_Exercise inputs_
################

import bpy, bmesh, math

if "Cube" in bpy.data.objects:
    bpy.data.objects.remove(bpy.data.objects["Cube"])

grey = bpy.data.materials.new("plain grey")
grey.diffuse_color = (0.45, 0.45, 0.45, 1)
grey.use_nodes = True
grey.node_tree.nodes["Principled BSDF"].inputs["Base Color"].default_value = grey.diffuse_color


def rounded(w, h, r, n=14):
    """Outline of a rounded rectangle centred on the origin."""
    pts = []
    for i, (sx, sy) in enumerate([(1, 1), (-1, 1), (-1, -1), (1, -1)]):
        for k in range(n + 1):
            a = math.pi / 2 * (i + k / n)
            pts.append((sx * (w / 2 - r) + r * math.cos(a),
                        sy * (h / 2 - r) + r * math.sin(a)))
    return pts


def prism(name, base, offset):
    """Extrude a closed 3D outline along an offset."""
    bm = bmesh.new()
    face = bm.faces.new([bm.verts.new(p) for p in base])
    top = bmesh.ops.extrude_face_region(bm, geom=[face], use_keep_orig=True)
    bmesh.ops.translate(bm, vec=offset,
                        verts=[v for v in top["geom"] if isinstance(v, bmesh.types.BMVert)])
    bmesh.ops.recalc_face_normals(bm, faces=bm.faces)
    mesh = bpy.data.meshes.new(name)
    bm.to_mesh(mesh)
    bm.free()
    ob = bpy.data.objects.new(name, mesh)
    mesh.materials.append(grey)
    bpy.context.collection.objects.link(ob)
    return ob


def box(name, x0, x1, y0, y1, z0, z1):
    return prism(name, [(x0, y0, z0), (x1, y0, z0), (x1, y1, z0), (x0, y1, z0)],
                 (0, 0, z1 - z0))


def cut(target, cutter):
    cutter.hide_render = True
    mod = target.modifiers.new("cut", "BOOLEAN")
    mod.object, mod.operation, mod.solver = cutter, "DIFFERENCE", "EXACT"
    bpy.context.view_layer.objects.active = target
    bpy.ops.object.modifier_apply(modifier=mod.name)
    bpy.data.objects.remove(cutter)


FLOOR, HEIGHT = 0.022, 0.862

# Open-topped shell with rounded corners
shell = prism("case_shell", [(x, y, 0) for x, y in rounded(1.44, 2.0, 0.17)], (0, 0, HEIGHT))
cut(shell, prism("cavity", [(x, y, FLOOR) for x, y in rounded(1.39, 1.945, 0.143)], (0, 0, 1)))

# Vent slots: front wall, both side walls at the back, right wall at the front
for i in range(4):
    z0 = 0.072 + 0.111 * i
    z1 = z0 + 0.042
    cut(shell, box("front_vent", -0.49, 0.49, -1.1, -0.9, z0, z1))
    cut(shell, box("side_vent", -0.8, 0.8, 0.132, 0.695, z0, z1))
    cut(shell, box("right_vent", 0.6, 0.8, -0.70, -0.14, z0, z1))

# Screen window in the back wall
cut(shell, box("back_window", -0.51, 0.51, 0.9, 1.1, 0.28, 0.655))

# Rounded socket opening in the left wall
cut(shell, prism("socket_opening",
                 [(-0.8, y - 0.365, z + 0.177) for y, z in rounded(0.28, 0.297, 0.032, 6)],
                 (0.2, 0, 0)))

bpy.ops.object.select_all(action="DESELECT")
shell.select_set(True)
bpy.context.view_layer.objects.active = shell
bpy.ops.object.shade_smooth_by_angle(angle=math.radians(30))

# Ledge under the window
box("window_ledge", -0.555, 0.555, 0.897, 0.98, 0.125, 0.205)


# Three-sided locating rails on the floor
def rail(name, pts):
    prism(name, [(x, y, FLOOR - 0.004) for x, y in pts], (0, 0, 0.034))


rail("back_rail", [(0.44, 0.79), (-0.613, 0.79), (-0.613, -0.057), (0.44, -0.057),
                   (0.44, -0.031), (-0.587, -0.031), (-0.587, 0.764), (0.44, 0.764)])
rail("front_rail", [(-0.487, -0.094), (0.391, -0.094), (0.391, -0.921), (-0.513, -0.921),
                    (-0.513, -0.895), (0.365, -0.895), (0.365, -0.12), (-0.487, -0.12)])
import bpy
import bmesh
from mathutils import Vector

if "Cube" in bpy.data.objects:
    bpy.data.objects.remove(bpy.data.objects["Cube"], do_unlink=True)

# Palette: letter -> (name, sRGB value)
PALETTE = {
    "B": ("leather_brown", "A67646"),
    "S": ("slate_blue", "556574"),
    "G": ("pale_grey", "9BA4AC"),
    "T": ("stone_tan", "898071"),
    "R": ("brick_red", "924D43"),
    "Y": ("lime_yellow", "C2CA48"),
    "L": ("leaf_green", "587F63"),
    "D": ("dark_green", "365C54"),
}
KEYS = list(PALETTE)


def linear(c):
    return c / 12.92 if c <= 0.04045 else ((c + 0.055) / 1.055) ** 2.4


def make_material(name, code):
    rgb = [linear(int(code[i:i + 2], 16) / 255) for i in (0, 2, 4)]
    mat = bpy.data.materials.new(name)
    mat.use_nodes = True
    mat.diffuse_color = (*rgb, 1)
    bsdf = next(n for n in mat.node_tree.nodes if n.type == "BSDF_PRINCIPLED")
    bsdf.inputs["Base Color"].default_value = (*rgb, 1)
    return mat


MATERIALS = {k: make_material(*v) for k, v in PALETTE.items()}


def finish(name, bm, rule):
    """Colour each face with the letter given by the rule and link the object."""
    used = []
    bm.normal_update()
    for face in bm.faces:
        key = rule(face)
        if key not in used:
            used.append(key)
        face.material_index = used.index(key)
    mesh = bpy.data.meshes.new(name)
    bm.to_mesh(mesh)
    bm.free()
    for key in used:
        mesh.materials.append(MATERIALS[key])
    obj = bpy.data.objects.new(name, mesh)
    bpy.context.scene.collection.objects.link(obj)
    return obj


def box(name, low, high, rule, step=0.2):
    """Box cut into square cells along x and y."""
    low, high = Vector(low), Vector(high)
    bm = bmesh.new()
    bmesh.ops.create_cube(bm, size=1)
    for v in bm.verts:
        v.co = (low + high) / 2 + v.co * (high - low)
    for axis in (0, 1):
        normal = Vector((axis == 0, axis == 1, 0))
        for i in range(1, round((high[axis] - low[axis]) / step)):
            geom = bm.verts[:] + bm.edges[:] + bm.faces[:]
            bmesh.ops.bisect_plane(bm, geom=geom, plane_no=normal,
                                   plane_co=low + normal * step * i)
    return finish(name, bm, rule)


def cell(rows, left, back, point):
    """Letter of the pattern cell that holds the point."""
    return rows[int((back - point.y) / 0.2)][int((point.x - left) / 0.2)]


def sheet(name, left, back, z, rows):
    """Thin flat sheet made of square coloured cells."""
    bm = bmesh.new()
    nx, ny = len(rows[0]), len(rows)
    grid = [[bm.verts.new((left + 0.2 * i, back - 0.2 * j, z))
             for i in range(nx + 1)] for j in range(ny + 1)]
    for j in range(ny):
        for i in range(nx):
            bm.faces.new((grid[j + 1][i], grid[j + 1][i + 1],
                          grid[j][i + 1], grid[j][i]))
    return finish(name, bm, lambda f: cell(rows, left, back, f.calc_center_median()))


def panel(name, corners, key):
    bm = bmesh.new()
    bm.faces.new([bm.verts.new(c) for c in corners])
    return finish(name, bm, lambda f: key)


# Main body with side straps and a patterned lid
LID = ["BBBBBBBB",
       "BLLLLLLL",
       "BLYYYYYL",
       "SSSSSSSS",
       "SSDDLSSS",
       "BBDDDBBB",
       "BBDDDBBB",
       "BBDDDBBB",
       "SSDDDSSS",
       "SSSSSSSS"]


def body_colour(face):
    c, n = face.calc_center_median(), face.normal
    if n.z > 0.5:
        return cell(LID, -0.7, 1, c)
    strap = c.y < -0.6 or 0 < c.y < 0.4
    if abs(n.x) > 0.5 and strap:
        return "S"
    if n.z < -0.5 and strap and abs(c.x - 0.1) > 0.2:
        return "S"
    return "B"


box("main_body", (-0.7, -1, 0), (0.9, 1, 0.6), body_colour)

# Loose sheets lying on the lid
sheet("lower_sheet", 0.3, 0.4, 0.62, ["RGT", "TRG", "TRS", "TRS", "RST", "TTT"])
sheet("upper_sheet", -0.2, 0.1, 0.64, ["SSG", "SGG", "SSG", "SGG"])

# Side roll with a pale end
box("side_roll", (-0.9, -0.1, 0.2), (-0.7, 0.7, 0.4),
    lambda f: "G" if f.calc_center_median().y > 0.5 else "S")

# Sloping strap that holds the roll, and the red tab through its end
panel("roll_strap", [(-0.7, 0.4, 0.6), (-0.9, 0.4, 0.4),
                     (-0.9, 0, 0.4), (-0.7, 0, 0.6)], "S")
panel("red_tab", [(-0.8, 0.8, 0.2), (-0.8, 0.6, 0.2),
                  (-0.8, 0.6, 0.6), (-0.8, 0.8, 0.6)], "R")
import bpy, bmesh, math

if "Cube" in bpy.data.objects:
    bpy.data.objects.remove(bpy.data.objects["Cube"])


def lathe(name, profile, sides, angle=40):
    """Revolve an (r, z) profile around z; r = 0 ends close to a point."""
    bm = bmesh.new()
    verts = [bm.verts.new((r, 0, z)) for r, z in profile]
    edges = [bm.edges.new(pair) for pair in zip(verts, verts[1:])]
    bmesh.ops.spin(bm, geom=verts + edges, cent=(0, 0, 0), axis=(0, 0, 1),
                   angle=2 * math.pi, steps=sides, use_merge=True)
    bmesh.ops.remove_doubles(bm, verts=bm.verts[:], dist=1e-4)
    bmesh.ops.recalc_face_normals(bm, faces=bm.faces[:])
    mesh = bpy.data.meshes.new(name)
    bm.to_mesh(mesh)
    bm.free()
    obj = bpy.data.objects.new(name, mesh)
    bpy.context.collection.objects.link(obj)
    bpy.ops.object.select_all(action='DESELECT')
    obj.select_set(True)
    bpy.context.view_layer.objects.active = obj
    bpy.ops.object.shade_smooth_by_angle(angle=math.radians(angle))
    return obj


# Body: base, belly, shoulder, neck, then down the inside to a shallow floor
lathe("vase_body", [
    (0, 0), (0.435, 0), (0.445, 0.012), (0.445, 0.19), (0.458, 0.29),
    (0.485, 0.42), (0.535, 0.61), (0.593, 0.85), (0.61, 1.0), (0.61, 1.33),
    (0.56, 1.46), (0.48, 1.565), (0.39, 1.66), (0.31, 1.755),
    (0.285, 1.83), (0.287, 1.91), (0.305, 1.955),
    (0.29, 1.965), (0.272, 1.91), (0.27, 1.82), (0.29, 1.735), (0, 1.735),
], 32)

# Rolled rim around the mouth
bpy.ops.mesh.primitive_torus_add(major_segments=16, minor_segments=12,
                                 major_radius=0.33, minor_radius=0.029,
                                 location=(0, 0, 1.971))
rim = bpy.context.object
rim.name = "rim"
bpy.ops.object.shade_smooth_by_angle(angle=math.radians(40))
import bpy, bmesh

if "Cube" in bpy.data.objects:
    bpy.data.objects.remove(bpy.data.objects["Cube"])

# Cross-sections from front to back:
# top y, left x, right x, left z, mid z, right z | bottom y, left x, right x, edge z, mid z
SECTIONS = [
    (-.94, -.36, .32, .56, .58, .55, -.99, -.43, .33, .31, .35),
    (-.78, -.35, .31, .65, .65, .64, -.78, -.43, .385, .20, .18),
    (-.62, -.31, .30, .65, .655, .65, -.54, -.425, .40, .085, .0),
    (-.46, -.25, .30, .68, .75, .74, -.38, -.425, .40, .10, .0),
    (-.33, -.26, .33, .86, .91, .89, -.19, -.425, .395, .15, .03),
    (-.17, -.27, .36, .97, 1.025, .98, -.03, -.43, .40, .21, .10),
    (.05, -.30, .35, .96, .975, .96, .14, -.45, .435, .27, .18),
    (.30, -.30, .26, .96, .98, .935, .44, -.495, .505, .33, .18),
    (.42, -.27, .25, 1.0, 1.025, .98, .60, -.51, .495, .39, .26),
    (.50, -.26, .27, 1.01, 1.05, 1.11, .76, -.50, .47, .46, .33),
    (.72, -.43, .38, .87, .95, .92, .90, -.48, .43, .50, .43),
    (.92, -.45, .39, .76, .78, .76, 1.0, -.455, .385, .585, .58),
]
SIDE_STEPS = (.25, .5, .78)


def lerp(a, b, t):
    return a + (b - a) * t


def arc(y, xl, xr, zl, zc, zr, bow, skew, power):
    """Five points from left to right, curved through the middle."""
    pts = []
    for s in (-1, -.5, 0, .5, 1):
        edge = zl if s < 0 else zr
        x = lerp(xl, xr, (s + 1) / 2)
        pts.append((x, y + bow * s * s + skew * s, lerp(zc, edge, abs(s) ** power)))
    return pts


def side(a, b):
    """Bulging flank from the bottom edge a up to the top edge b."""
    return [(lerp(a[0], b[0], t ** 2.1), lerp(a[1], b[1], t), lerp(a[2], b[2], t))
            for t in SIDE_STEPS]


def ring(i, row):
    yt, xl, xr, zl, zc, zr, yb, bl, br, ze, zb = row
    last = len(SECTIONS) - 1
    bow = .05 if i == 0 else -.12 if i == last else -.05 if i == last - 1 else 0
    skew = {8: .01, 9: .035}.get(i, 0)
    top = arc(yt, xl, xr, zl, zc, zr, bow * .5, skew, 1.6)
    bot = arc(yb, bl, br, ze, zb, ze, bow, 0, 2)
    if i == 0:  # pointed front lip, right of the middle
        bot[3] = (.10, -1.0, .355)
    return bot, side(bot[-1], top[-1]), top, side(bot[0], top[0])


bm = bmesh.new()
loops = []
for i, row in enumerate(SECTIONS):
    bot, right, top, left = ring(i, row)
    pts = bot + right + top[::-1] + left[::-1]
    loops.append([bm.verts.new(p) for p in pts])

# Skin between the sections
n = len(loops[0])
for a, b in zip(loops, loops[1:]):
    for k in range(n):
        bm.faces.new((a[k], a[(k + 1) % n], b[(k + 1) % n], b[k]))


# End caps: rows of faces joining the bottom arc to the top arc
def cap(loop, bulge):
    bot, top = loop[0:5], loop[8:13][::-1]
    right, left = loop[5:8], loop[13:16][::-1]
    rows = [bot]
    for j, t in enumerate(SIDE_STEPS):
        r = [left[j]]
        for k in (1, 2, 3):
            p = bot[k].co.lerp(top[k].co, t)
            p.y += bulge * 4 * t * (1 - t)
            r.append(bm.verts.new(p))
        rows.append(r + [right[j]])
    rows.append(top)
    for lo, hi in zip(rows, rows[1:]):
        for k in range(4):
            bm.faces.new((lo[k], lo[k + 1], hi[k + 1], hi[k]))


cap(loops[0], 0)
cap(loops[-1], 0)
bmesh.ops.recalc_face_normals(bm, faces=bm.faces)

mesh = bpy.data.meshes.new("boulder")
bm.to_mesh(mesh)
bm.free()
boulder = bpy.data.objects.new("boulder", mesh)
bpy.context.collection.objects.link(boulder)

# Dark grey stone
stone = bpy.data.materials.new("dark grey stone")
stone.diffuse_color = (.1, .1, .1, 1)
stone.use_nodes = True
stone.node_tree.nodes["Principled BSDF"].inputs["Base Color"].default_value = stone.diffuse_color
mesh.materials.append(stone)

################

_Your assignment_
Which lines in the entries above contain "corners"? Pull each of them out.

_Result of the exercise_
# Open-topped shell with rounded corners
def panel(name, corners, key):
    bm.faces.new([bm.verts.new(c) for c in corners])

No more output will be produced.